A few years ago, our family of five headed to the zoo for a birthday celebration for our youngest. It was a hot, busy holiday weekend. Within minutes of pulling into the parking lot, my oldest, who has been diagnosed with an autism spectrum disorder, was begging to leave. His sister was, naturally, crushed.
Until we had that first conversation about her brother's condition, all she understood was that she wouldn't be seeing the elephants that day. My son cried all the way home, not because he was in distress, but because he felt terrible that his sister's dream birthday plans had changed.
So, how do you turn situations like this into a positive experience? How do you strengthen the bonds between siblings when one of them has special needs? What's the right way to encourage healthy relationships with all of your kids, and help them do the same with one another?
It's an ongoing process, but it begins with a good foundation. Here's how to start.
Make time for each child as an individual. They crave a connection with their siblings that may be difficult for any number of reasons, and they need one-on-one time with their adult caregivers as much as any child.

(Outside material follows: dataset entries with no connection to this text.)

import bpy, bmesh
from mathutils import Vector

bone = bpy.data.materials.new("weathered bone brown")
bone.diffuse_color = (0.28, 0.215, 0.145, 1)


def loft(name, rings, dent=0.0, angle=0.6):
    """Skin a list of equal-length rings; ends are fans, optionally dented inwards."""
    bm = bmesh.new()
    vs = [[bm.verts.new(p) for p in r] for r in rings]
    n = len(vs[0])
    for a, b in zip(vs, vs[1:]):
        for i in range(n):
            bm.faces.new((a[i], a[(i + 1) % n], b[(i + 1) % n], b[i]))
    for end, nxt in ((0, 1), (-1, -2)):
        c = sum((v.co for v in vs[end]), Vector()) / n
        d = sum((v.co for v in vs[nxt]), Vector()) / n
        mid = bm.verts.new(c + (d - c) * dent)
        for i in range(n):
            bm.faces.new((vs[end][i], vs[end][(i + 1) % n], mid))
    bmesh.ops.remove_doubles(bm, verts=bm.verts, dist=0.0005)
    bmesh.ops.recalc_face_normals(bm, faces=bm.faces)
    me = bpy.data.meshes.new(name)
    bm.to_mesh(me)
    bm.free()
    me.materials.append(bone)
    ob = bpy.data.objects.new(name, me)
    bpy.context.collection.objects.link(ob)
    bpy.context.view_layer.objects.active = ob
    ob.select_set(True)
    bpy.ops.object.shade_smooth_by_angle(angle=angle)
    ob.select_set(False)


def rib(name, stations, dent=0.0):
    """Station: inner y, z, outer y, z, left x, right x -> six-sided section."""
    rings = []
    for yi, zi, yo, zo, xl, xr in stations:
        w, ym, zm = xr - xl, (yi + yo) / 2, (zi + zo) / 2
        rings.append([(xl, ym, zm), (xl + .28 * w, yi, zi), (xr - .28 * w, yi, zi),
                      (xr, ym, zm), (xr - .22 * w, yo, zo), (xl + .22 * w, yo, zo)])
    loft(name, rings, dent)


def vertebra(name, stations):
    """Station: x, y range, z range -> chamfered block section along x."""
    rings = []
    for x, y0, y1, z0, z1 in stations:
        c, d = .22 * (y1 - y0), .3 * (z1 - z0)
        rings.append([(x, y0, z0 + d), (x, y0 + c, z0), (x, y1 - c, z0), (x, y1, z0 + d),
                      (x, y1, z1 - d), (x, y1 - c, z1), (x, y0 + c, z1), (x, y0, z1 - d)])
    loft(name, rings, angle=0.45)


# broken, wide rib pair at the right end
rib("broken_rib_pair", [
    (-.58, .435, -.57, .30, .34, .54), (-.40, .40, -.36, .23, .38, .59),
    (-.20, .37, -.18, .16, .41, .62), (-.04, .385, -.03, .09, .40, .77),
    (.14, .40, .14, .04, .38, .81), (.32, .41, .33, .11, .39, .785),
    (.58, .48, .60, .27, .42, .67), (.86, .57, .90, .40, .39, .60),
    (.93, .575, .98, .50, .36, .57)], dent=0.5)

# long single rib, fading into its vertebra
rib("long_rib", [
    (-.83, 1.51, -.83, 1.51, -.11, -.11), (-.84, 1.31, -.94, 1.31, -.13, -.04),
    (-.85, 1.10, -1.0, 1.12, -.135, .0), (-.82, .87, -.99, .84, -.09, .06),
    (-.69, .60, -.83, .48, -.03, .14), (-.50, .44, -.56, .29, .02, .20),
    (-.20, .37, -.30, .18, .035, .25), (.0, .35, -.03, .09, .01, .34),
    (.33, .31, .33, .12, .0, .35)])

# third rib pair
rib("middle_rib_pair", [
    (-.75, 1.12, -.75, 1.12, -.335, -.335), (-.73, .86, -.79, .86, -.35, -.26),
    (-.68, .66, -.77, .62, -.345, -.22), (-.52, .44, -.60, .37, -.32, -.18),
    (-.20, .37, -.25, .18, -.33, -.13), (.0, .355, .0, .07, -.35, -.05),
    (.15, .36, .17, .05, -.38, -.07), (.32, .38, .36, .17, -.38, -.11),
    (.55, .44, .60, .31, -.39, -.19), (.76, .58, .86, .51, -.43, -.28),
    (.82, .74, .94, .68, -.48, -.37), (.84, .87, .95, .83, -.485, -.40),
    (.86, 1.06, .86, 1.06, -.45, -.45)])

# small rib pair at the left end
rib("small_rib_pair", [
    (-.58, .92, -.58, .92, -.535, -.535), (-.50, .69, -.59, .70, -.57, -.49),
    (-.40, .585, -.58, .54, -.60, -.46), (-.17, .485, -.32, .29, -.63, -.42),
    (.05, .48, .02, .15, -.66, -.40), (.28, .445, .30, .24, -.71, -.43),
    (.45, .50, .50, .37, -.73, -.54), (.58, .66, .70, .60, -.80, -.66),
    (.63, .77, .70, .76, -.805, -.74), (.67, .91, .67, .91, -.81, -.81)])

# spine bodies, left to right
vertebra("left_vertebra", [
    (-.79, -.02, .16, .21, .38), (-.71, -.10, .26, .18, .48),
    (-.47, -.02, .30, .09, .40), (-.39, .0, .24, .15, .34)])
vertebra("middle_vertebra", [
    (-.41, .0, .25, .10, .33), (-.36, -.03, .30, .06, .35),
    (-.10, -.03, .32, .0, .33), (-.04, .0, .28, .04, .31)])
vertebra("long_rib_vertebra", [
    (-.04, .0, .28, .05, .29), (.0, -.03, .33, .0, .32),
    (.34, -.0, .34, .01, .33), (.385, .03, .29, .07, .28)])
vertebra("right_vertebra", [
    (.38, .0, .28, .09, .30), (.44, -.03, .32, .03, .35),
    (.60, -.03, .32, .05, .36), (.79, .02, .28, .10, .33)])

Make sure your children know that your child with special needs isn't more important than his or her siblings. Keep play dates, enjoy campouts and attend dance recitals. In order for your children to grow as confident, secure individuals, these childhood rites of passage should be honored with your full support and attention. You may not be able to do it all, but you can make sure that you make commitments to each child and stick with them. It builds trust, shows unity and respect for your kids, and helps them understand just how special they all are.
Explain the nature of the special needs of your child to his or her siblings. Encourage them to ask questions and listen to their concerns. Stay open and positive; your demeanor and attitudes will impact the way your children understand this information. Using age-appropriate terms and approaches, invite your children to explore the nature of the condition.
Each child plays an essential role in the family team. To do that, they need to be aware of special considerations, abilities, strengths and limitations, and of their own unique contributions.
Acknowledge their feelings. Children with a sibling with special needs may feel jealous at times, resentful, angry, confused, hurt, and even rejected. These feelings aren't shameful and are perfectly normal. By allowing your children to communicate and express themselves in a healthy way when they're upset, parents are better able to address any issues that may arise.
Encourage your children to spend one-on-one time with their siblings. Beautiful relationships often have the simplest of rituals that bond us together. Remind them of the things they enjoy together (a favorite food or movie), support quiet times (reading to one another or doing puzzles together), and try to record these events with videos and photos when you can. When things become challenging, remind your children of these positive experiences.
Put it all together. We did eventually get back to the zoo, and we were all much better prepared this time. My oldest son held his little sister's water bottle and showed her the best vantage point from which to see the baby elephants. They'd worked it out…with just a little bit of help from mom and dad.
Finding ways to enrich our relationships with our children and taking steps to ensure that siblings have good relationships with one another is something for which every good parent strives. When a child has special needs, this requires us to be that much more resourceful. Like all parenting, however, the right approach can help turn these challenges into opportunities for enrichment and growth.
Content by Kimberly Morgan.